Since Falcon entered storage last year a whole new heritage train has arrived on the BGLR, so at the weekend Falcon hauled the heritage train for the first time ever. The flagship loco is running well, Jam will leave the layout to go into storage in a few days. Ballasting of the tramway line has continued, the clear glue seems to work quite well.

Tuesday 3 March 2020

Golden Age (24) : The Pale Horse

"The Pale Horse" by Agatha Christie is not what at first it seems. The heavy feel of the occult and witchcraft early on is a bit of a red herring as this is actually a very fine murder mystery with some great twists (as you might expect).

A strange coven of witches in the shires appears to be causing the deaths of people. A list of those who have died or are soon to die ends up in the hands of a keen amateur detective Mark who seeks out the witches and tries to find out exactly what is going on with the help of plucky Ginger. The police are also investigating of course and are actually one step ahead...

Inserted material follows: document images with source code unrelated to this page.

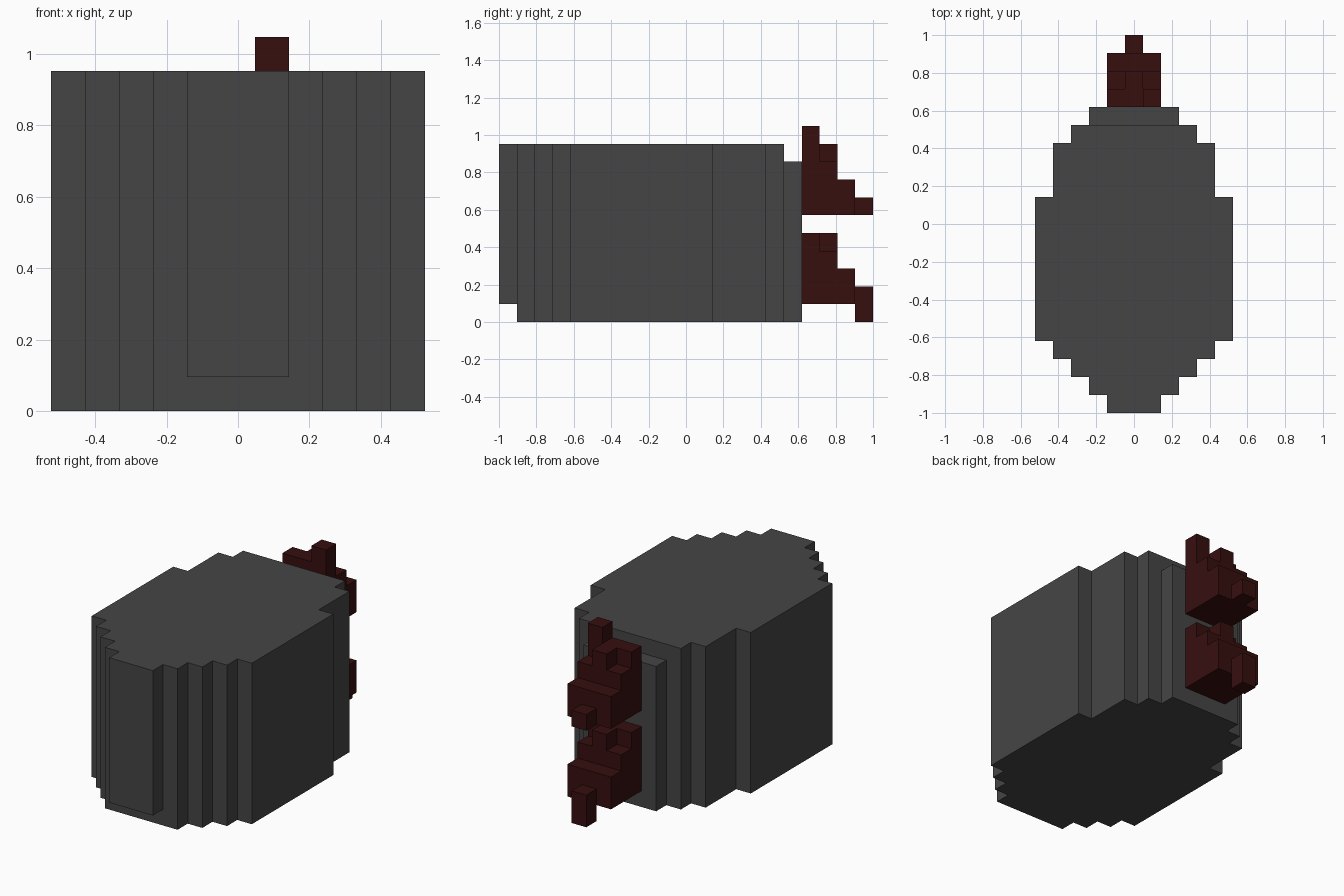
import bpy
import bmesh
from mathutils import Vector

if "Cube" in bpy.data.objects:
    bpy.data.objects.remove(bpy.data.objects["Cube"], do_unlink=True)

U = 2 / 21  # size of one block


def material(name, rgb):
    m = bpy.data.materials.new(name)
    m.use_nodes = True
    m.diffuse_color = (*rgb, 1)
    bsdf = m.node_tree.nodes["Principled BSDF"]
    bsdf.inputs["Base Color"].default_value = (*rgb, 1)
    bsdf.inputs["Roughness"].default_value = 0.8
    return m


def block_part(name, boxes, mat):
    """Join block-aligned boxes (x0, x1, y0, y1, z0, z1) into one clean outer shell.
    x is counted from the right edge, y from the front edge, z from the ground."""
    cells = {(x, y, z)
             for x0, x1, y0, y1, z0, z1 in boxes
             for x in range(x0, x1) for y in range(y0, y1) for z in range(z0, z1)}
    bm = bmesh.new()
    verts = {}

    def corner(p):
        key = tuple(p)
        if key not in verts:
            verts[key] = bm.verts.new(((p[0] - 5.5) * U, p[1] * U - 1, p[2] * U))
        return verts[key]

    for c in sorted(cells):
        for axis in range(3):
            for side in (0, 1):
                n = list(c)
                n[axis] += 2 * side - 1
                if tuple(n) in cells:
                    continue
                a, b = (axis + 1) % 3, (axis + 2) % 3
                quad = []
                for da, db in ((0, 0), (1, 0), (1, 1), (0, 1)):
                    p = list(c)
                    p[axis] += side
                    p[a] += da
                    p[b] += db
                    quad.append(corner(p))
                bm.faces.new(quad if side else quad[::-1])

    # merge coplanar squares into large flat faces
    bmesh.ops.dissolve_limit(bm, angle_limit=0.01, verts=bm.verts[:], edges=bm.edges[:])
    mesh = bpy.data.meshes.new(name)
    bm.to_mesh(mesh)
    bm.free()
    mesh.materials.append(mat)
    obj = bpy.data.objects.new(name, mesh)
    bpy.context.collection.objects.link(obj)
    return obj


grey = material("dark grey", (0.06, 0.06, 0.06))
red = material("dark red", (0.038, 0.0045, 0.0045))

# Body: stepped oval slices (inset from the sides, y start, y end, z start, z end)
slices = [
    (4, 0, 1, 1, 10),    # raised front panel
    (3, 1, 2, 0, 10),
    (2, 2, 3, 0, 10),
    (1, 3, 4, 0, 10),
    (0, 4, 12, 0, 10),   # widest section
    (1, 12, 15, 0, 10),
    (2, 15, 16, 0, 10),
    (3, 16, 17, 0, 9),   # lower back panel
]
block_part("body", [(i, 11 - i, *rest) for i, *rest in slices], grey)


def bracket(name, base, height, extra):
    """Stepped bracket on the back, with a T-shaped top and a narrow tip."""
    top = base + height
    block_part(name, [
        (4, 7, 17, 18, base, top),        # back plate
        (4, 7, 18, 19, base, top - 1),    # shoulder
        (5, 6, 18, 19, base, top),        # middle ridge
        (4, 7, 19, 20, base, base + 2),   # low step
    ] + extra, red)


# Upper bracket: short tip and an off-centre post
bracket("upper_bracket", 6, 4, [(5, 6, 20, 21, 6, 7), (6, 7, 17, 18, 10, 11)])
# Lower bracket: tip reaching down to the ground
bracket("lower_bracket", 1, 4, [(5, 6, 20, 21, 0, 2)])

The book has a perfect feel for post-war Britain on the 1950s and early 1960s before the big changes that befell... well everything.

Sunday 1 March 2020

Bow Brickhill

A number of the stations on the Marston Vale line between Bletchley and Bedford have intriguing names like Aspley Guise and Kempston Hardwick. One thing i would love to do one day would be to write a 1920s set detective story where the main characters are named after stations on the line. Aspley Guise would probably be the keen amateur detective.

As for Bow Brickhill well I suspect he would be the police inspector, a solid if unimaginative middle aged man whom Aspley loves to torment. Well anyway I went to Bow Brickhill yesterday (i believe my first ever train trip on February 29th) and it is a fine little village on the outskirts of Milton Keynes. I walked up to the church, the path was very steep but it was worth it for the church was fine and the view too. Red Bull Racing have their factory and base in Bow Brickhill too. You can see my photos here.